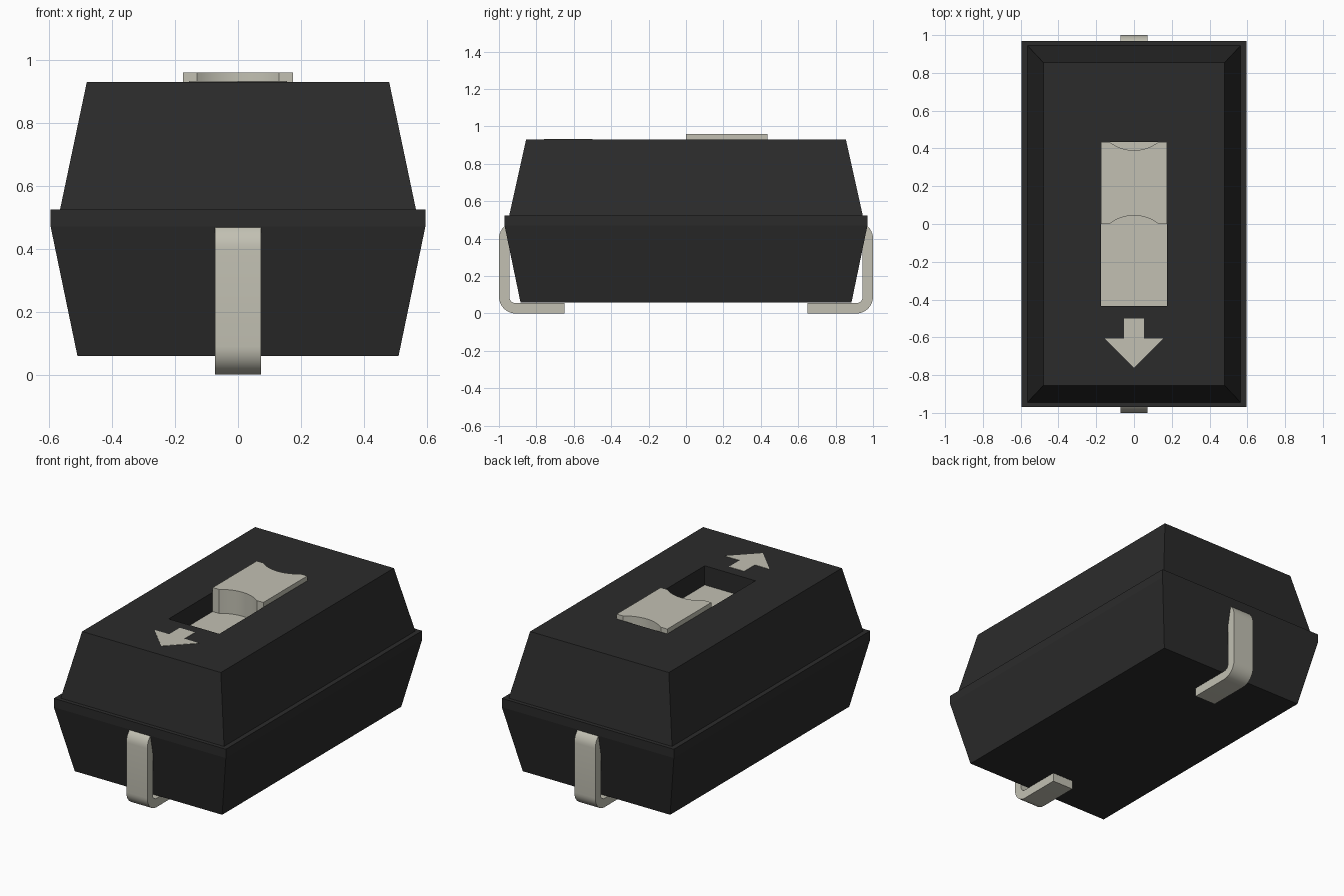
import bpy, bmesh, math

if "Cube" in bpy.data.objects:
    bpy.data.objects.remove(bpy.data.objects["Cube"], do_unlink=True)


def material(name, rgb):
    m = bpy.data.materials.new(name)
    m.use_nodes = True
    m.diffuse_color = (*rgb, 1)
    m.node_tree.nodes["Principled BSDF"].inputs["Base Color"].default_value = (*rgb, 1)
    return m


black = material("black plastic", (0.024, 0.024, 0.024))
pale = material("pale metal", (0.54, 0.53, 0.45))


def finish(bm, name, mats, smooth=False):
    bmesh.ops.recalc_face_normals(bm, faces=bm.faces)
    mesh = bpy.data.meshes.new(name)
    bm.to_mesh(mesh)
    bm.free()
    for m in mats:
        mesh.materials.append(m)
    ob = bpy.data.objects.new(name, mesh)
    bpy.context.collection.objects.link(ob)
    if smooth:
        bpy.ops.object.select_all(action='DESELECT')
        ob.select_set(True)
        bpy.context.view_layer.objects.active = ob
        bpy.ops.object.shade_smooth_by_angle(angle=math.radians(30))
    return ob


def prism(name, points, offset, mat, smooth=False):
    """Extrude a closed 3D outline along an offset vector."""
    bm = bmesh.new()
    face = bm.faces.new([bm.verts.new(p) for p in points])
    ext = bmesh.ops.extrude_face_region(bm, geom=[face], use_keep_orig=True)
    moved = [v for v in ext["geom"] if isinstance(v, bmesh.types.BMVert)]
    bmesh.ops.translate(bm, verts=moved, vec=offset)
    return finish(bm, name, [mat], smooth)


def arc(cx, cy, r, start, end, steps=10):
    angles = [math.radians(start + (end - start) * i / steps) for i in range(steps + 1)]
    return [(cx + r * math.cos(a), cy + r * math.sin(a)) for a in angles]


# Housing: stacked rectangular rings (half width, half length, height),
# the last two rings forming the slot
TOP, FLOOR = 0.93, 0.81
SLOT_X, SLOT_Y = 0.175, 0.435
rings = [(0.51, 0.885, 0.06), (0.595, 0.97, 0.47), (0.595, 0.97, 0.525),
         (0.565, 0.945, 0.525), (0.48, 0.855, TOP),
         (SLOT_X, SLOT_Y, TOP), (SLOT_X, SLOT_Y, FLOOR)]
bm = bmesh.new()
loops = [[bm.verts.new((sx * x, sy * y, z))
          for sx, sy in ((-1, -1), (1, -1), (1, 1), (-1, 1))] for x, y, z in rings]
for low, high in zip(loops, loops[1:]):
    for i in range(4):
        j = (i + 1) % 4
        bm.faces.new((low[i], low[j], high[j], high[i]))
bm.faces.new(loops[0][::-1])
slot_floor = bm.faces.new(loops[-1])
slot_floor.material_index = 1
finish(bm, "housing", [black, pale])

# Slider knob with a hollow arc in both ends
HALF, SAG = 0.13, 0.045
radius = (HALF ** 2 + SAG ** 2) / (2 * SAG)
swing = math.degrees(math.asin(HALF / radius))
front = arc(0, SAG - radius, radius, 90 + swing, 90 - swing, 16)
back = arc(0, SLOT_Y - SAG + radius, radius, 270 + swing, 270 - swing, 16)
outline = ([(-SLOT_X, 0)] + front + [(SLOT_X, 0), (SLOT_X, SLOT_Y)]
           + back + [(-SLOT_X, SLOT_Y)])
prism("slider_knob", [(x, y, FLOOR) for x, y in outline], (0, 0, 0.96 - FLOOR), pale, True)

# Direction arrow on the top face
half = [(0.053, -0.5), (0.053, -0.605), (0.155, -0.605)]
arrow = half + [(0, -0.76)] + [(-x, y) for x, y in reversed(half)]
prism("direction_arrow", [(x, y, TOP - 0.002) for x, y in arrow], (0, 0, 0.004), pale)

# Bent terminals: foot, upright and a stub entering the housing
OUT, IN, BEND, TALL, THICK = 0.09, 0.035, 0.91, 0.49, 0.055
profile = ([(0.65, 0)] + arc(BEND, OUT, OUT, -90, 0)
           + arc(BEND, TALL - OUT, OUT, 0, 90)
           + [(0.85, TALL), (0.85, TALL - THICK)]
           + arc(BEND, TALL - OUT, IN, 90, 0)
           + arc(BEND, OUT, IN, 0, -90) + [(0.65, THICK)])
WIDTH = 0.145
for name, side in (("front_terminal", -1), ("back_terminal", 1)):
    prism(name, [(-WIDTH / 2, side * y, z) for y, z in profile], (WIDTH, 0, 0), pale, True)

[WHAT YOU HAVE TO DO] From the data above, reproduce word for word the lines running from the line with "m.use_nodes = True" to the line with "angles = [math.radians(start", ends included.

[SOLUTION TO THE PROBLEM]
    m.use_nodes = True
    m.diffuse_color = (*rgb, 1)
    m.node_tree.nodes["Principled BSDF"].inputs["Base Color"].default_value = (*rgb, 1)
    return m


black = material("black plastic", (0.024, 0.024, 0.024))
pale = material("pale metal", (0.54, 0.53, 0.45))


def finish(bm, name, mats, smooth=False):
    bmesh.ops.recalc_face_normals(bm, faces=bm.faces)
    mesh = bpy.data.meshes.new(name)
    bm.to_mesh(mesh)
    bm.free()
    for m in mats:
        mesh.materials.append(m)
    ob = bpy.data.objects.new(name, mesh)
    bpy.context.collection.objects.link(ob)
    if smooth:
        bpy.ops.object.select_all(action='DESELECT')
        ob.select_set(True)
        bpy.context.view_layer.objects.active = ob
        bpy.ops.object.shade_smooth_by_angle(angle=math.radians(30))
    return ob


def prism(name, points, offset, mat, smooth=False):
    """Extrude a closed 3D outline along an offset vector."""
    bm = bmesh.new()
    face = bm.faces.new([bm.verts.new(p) for p in points])
    ext = bmesh.ops.extrude_face_region(bm, geom=[face], use_keep_orig=True)
    moved = [v for v in ext["geom"] if isinstance(v, bmesh.types.BMVert)]
    bmesh.ops.translate(bm, verts=moved, vec=offset)
    return finish(bm, name, [mat], smooth)


def arc(cx, cy, r, start, end, steps=10):
    angles = [math.radians(start + (end - start) * i / steps) for i in range(steps + 1)]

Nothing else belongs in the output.